When the screen is NOT raised you will actually pull a layer of ink back off the item when you lift your screen - this is why the item may appear patchy [as whilst your print was perfect, the wetness of the ink and heavy pigment load sticks to the strands of the mesh].
Raising the screen and 'snapping' back to a height above the item, the screen does not remain in contact with the item, so when it is lifted after printing the mesh is already away from the item and does not stick to the design [leaving all the ink on your item].
View details of off contact printing in a separate window - click here . .
A screen printing jig, or jig hinges, makes 'off contact' printing faster, easiest and most importantly accurate as you simply insert a few plastic height adjusters [S-9112] under the frame. The arm of the jig will hold the screen in perfect registration for each print.
By keeping the squeegee at a higher angle of approx 70 degrees, you will use the sharp edge of the squeegee to print the item & ensure the ink is pushed through the strands of mesh in your screen.

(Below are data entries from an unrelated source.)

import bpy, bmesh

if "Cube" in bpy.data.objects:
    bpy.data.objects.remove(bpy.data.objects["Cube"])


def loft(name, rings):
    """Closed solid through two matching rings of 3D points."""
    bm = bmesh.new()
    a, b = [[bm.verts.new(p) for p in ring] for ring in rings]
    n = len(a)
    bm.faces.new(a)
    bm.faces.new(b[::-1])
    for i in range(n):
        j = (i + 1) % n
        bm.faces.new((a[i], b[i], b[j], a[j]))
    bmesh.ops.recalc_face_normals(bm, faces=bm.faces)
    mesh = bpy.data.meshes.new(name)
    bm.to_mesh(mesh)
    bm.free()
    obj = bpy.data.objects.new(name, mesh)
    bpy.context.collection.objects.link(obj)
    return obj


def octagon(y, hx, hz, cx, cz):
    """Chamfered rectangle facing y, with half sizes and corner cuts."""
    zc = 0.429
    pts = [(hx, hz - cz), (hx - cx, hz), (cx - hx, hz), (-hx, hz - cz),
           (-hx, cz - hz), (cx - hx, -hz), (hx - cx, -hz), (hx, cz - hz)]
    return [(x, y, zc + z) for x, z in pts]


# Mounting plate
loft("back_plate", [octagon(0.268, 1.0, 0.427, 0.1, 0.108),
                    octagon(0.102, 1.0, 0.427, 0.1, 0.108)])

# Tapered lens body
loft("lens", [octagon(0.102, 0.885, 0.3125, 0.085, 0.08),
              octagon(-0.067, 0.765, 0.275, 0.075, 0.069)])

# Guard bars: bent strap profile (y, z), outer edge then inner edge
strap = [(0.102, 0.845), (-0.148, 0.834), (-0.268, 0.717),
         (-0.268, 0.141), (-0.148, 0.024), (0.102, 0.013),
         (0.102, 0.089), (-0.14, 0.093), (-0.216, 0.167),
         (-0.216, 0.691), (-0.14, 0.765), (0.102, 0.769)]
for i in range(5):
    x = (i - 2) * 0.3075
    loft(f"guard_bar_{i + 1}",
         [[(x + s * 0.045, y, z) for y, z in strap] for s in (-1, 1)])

You will receive a clearer and more detailed image by printing 2 times rather than 1 heavy print. The denser pigments in the ink can not all pass through the mesh in 1 pass so by performing 2 passes you put down a set of 2 clearer prints that stack on top each other and give you a clear solid print.

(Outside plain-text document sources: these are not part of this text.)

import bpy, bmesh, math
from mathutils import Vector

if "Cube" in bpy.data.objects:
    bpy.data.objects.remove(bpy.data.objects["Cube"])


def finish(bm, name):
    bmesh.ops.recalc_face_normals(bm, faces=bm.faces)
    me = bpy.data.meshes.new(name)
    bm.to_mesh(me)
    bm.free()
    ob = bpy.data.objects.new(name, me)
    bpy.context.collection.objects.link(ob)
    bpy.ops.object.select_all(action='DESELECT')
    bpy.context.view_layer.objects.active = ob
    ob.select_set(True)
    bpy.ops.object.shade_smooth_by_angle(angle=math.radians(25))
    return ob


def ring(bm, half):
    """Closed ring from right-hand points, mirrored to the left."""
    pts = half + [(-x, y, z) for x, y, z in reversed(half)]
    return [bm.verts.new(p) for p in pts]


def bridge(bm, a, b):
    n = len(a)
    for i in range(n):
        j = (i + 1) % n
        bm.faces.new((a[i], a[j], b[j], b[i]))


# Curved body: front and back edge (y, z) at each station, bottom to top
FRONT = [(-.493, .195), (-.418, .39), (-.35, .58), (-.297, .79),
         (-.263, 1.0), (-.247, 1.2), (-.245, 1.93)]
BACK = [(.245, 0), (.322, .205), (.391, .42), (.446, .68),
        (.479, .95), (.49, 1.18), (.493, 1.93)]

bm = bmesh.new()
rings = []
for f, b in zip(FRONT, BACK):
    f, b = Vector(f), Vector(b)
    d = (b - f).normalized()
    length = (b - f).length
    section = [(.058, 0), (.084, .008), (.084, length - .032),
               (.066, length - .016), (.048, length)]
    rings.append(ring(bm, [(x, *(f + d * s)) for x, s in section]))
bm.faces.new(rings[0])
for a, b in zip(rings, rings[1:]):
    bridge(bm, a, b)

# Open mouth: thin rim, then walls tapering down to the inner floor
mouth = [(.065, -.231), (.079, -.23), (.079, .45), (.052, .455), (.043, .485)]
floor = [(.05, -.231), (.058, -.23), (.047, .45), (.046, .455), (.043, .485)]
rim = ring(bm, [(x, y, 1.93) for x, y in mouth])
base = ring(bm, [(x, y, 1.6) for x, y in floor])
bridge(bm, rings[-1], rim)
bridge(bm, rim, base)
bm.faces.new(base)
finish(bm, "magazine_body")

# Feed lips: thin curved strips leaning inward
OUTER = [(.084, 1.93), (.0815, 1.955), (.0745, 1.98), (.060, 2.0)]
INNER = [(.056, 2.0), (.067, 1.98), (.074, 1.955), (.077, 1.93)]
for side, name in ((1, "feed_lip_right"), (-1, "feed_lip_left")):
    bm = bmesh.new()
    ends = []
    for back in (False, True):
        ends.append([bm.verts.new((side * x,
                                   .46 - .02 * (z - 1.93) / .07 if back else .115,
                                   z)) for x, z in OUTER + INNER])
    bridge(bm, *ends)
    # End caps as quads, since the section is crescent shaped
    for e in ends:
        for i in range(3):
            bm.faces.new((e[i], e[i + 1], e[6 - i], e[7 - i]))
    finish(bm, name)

You should hear the rippling noise of the blade passing over the mesh strands as you print.
This point is used in conjunction with both the previous point of squeegee angle and the next point of keeping the screen clean of ink after printing - it is adjusted to suite your printing technique, the height of the frame above the item and thickness of the ink you are using.
|Remember to look at your screen not the print
After printing you will naturally look at the print, however more importantly look at your screen after printing, as it’s the health of the screen that is more important to your overall printing.
A clean and healthy screen will continue to give you sharp quality prints.
You will notice problems with your screen before anything happens to the prints on your garments, so acting before things happen will save you troubles, miss prints and valuable time.
Most prints using opaque inks will require 2-3 passes of the squeegee for complete coverage.
Remember that 2-3 passes using a consistent and even pressure - not heavy - will produce a clearer, more solid image than 1 heavy pass. Fabric can only absorb a certain amount of ink in 1 pass, so multiple passes with less ink will produce a clearer result.
High synthetic materials, such as polyester, may even requiring a drying between passes. Print the first layer then lift the screen and touch dry, then lower and print again. Note this process only recommended when using a screen printing jig.
A commonly forgotten aspect part of printing opaque inks is the very important part of holding your item flat when printing - this is achieved by using Table Adhesive under your item when printing.
If you do not use Table Adhesive, although you have raised the height of your screen, the item will lift up and stick to the back of the screen eliminating all the other work you have done.
Table adhesive is an inexpensive and critical part of the process that should not be forgotten.
Table adhesive is applied to the board under your print area to hold your item still whilst printing - avoiding movement, smudges, misprints, blurring, etc.
Simply apply 1 drop every 7-10cm and spread evenly over your printing board and allow to dry.